The Greek government has extended a ban on direct flights from Britain until 15 July, amid fears the rate of infection in the UK could spring up as lockdown measures are lifted.
Brits had strong hopes that summer holidays to Greece would be given the green light this week, as so-called air bridges with European countries are expected to be announced in the coming days.
However, Greece today announced it has extended a ban on flights for both the UK and Sweden, causing disruption for thousands of holidaymakers who have already booked summer holidays. Greece was supposed to end a ban on all direct flights from the UK on 1 July, but this has been extended until at least 15 July.
The UK government is tomorrow expected to announce a slew of air bridges with neighbouring countries such as France, Spain and Italy, in a bid to avoid quarantine measures. Portugal is also in talks to create a mutual travel agreement with the UK, though a recent spike in infections in the country has cast doubt over a potential air bridge.
As it stands, all travellers arriving in the UK must quarantine for 14 days to stem the spread of the virus. However, air bridges will create bilateral agreements between the UK and other countries which will effectively scrap the quarantine rule.
It comes as airlines such as Easyjet, Ryanair, and British Airways-owner IAG have threatened to sue the British government over claims the quarantine rule would irreparably damage the UK’s aviation industry.
Travel corridors, if secured, will see official government advice to avoid all but essential travel dropped, as Europe attempts to revive its battered tourism industry.
The UK government is expected to introduce a traffic light system that will classify countries based on the prevalence of coronavirus. “Red” will mean visitors will need to self-isolate on return from that country, “amber” will mean visitors can travel at their own risk, and “green” will mean the country is deemed safer than the UK.

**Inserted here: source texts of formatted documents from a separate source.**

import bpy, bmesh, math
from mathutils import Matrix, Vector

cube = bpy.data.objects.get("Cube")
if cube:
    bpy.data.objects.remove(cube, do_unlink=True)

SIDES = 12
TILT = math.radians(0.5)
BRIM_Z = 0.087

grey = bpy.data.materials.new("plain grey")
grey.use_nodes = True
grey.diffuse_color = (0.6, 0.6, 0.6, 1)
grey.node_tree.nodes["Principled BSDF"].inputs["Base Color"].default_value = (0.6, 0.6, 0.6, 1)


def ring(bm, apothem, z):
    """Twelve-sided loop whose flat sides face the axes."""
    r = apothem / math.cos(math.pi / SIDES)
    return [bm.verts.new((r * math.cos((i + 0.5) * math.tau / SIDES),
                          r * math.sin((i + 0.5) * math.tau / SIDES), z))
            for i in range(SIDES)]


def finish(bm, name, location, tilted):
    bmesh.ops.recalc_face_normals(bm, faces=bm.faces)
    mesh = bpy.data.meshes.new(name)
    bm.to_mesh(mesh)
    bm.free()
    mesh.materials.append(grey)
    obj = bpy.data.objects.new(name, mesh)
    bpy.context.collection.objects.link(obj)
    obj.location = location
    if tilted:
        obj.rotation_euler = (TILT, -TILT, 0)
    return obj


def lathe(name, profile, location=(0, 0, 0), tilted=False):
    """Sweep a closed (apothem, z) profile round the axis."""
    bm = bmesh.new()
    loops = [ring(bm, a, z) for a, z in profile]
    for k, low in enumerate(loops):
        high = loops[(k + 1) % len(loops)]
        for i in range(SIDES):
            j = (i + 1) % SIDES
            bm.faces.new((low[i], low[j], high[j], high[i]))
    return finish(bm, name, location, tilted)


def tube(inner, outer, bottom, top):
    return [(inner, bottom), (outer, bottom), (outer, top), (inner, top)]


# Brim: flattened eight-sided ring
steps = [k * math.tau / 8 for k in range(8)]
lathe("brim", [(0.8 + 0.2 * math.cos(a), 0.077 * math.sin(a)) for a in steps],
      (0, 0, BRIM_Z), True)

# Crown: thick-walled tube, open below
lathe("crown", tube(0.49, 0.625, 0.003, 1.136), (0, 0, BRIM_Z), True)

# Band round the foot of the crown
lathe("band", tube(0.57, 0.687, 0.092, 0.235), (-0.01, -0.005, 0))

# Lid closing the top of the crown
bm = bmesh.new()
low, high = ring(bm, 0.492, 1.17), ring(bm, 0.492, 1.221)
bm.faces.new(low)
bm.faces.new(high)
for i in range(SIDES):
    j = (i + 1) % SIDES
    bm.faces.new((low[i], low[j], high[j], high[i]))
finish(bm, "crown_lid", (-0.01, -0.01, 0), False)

While Prime Minister Boris Johnson has heralded the coming months as the summer of the “staycation,” travel sites have been flooded with bookings for international getaways from British holidaymakers.
Tui said bookings were up 50 per cent week-on-week, while Hays Travel, which purchased Thomas Cook after its collapse last year, said the phones “had not stopped ringing”.

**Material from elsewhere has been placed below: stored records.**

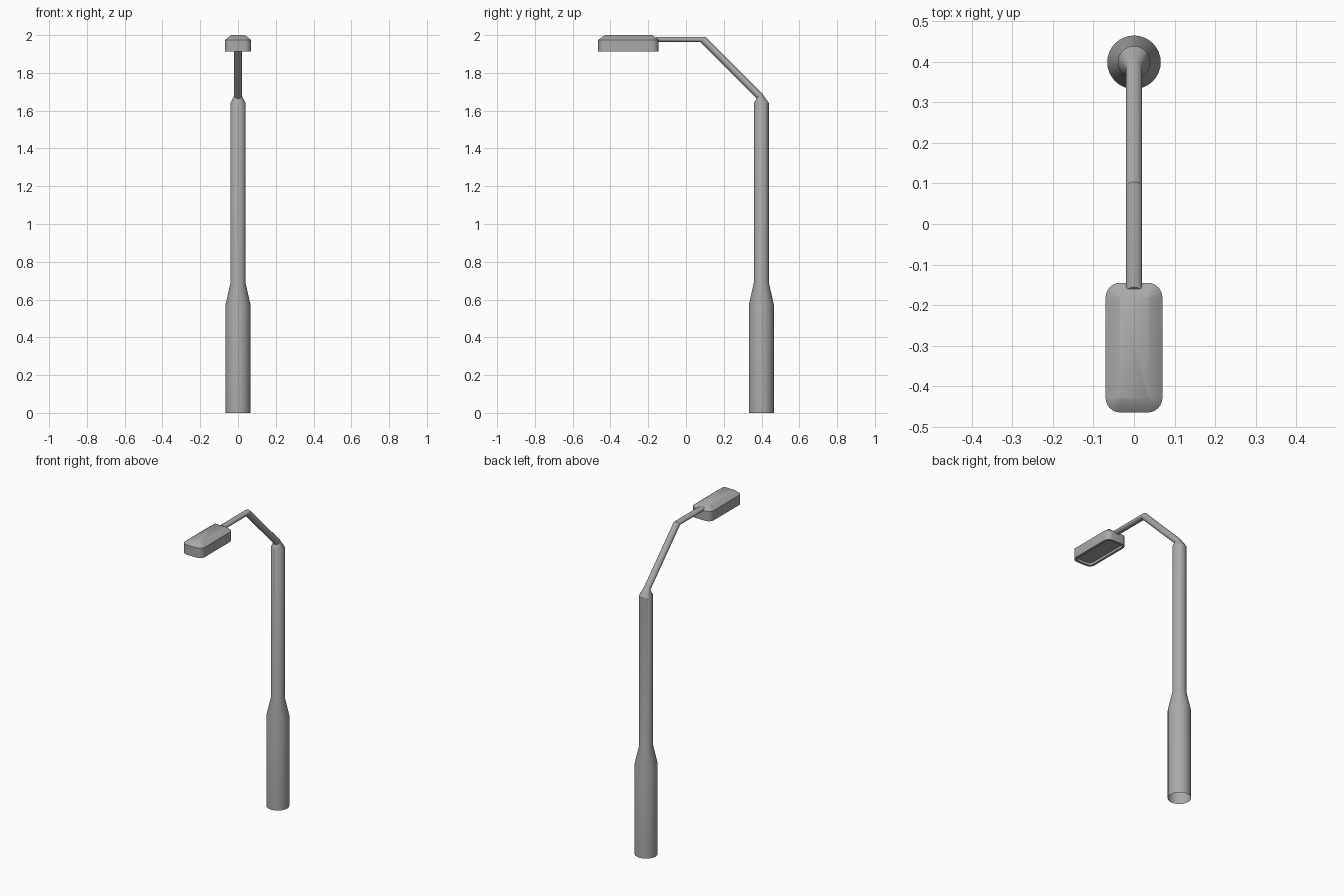
import bpy, bmesh, math

if "Cube" in bpy.data.objects:
    bpy.data.objects.remove(bpy.data.objects["Cube"])

grey = bpy.data.materials.new("metal grey")
grey.diffuse_color = (0.40, 0.40, 0.40, 1)
grey.use_nodes = True
grey.node_tree.nodes["Principled BSDF"].inputs["Base Color"].default_value = grey.diffuse_color


def loft(name, rings, angle, cap_start=False, cap_end=False):
    """Skin a list of equal-length point rings into one object."""
    bm = bmesh.new()
    loops = [[bm.verts.new(p) for p in ring] for ring in rings]
    n = len(loops[0])
    for a, b in zip(loops, loops[1:]):
        for i in range(n):
            j = (i + 1) % n
            bm.faces.new((a[i], a[j], b[j], b[i]))
    if cap_start:
        bm.faces.new(list(reversed(loops[0])))
    if cap_end:
        bm.faces.new(loops[-1])
    mesh = bpy.data.meshes.new(name)
    bm.to_mesh(mesh)
    bm.free()
    mesh.materials.append(grey)
    obj = bpy.data.objects.new(name, mesh)
    bpy.context.collection.objects.link(obj)
    bpy.ops.object.select_all(action='DESELECT')
    obj.select_set(True)
    bpy.context.view_layer.objects.active = obj
    bpy.ops.object.shade_smooth_by_angle(angle=math.radians(angle))
    return obj


def circle(y, z, r, tilt=0, n=32):
    t = math.radians(tilt)
    ring = []
    for i in range(n):
        a = 2 * math.pi * i / n
        s = r * math.sin(a)
        ring.append((r * math.cos(a), y + s * math.cos(t), z + s * math.sin(t)))
    return ring


def rounded_rect(hx, hy, r, z, y=-0.305, steps=6):
    ring = []
    for k, (sx, sy) in enumerate([(1, 1), (-1, 1), (-1, -1), (1, -1)]):
        for i in range(steps + 1):
            a = math.pi / 2 * (k + i / steps)
            ring.append((sx * (hx - r) + r * math.cos(a),
                         y + sy * (hy - r) + r * math.sin(a), z))
    return ring


# Pole with wide base (open at the ground), bent arm reaching into the lamp
loft("pole_and_arm", [
    circle(0.399, 0.0, 0.066),
    circle(0.399, 0.573, 0.066),
    circle(0.399, 0.688, 0.04),
    circle(0.399, 1.64, 0.04),
    circle(0.388, 1.679, 0.02, 45),
    circle(0.09, 1.977, 0.02, 45),
    circle(-0.17, 1.977, 0.02, 45),
], 30, cap_end=True)

# Lamp housing: recessed underside, rim, side wall, chamfered top
loft("lamp_housing", [
    rounded_rect(0.056, 0.146, 0.022, 1.927),
    rounded_rect(0.056, 0.146, 0.022, 1.912),
    rounded_rect(0.07, 0.16, 0.036, 1.912),
    rounded_rect(0.07, 0.16, 0.036, 1.974),
    rounded_rect(0.036, 0.126, 0.004, 2.0),
], 45, cap_start=True, cap_end=True)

Online travel site Travelsupermarket reported that this weekend had been the busiest for bookings since the start of lockdown, with searches doubling and bookings increasing by 50 per cent.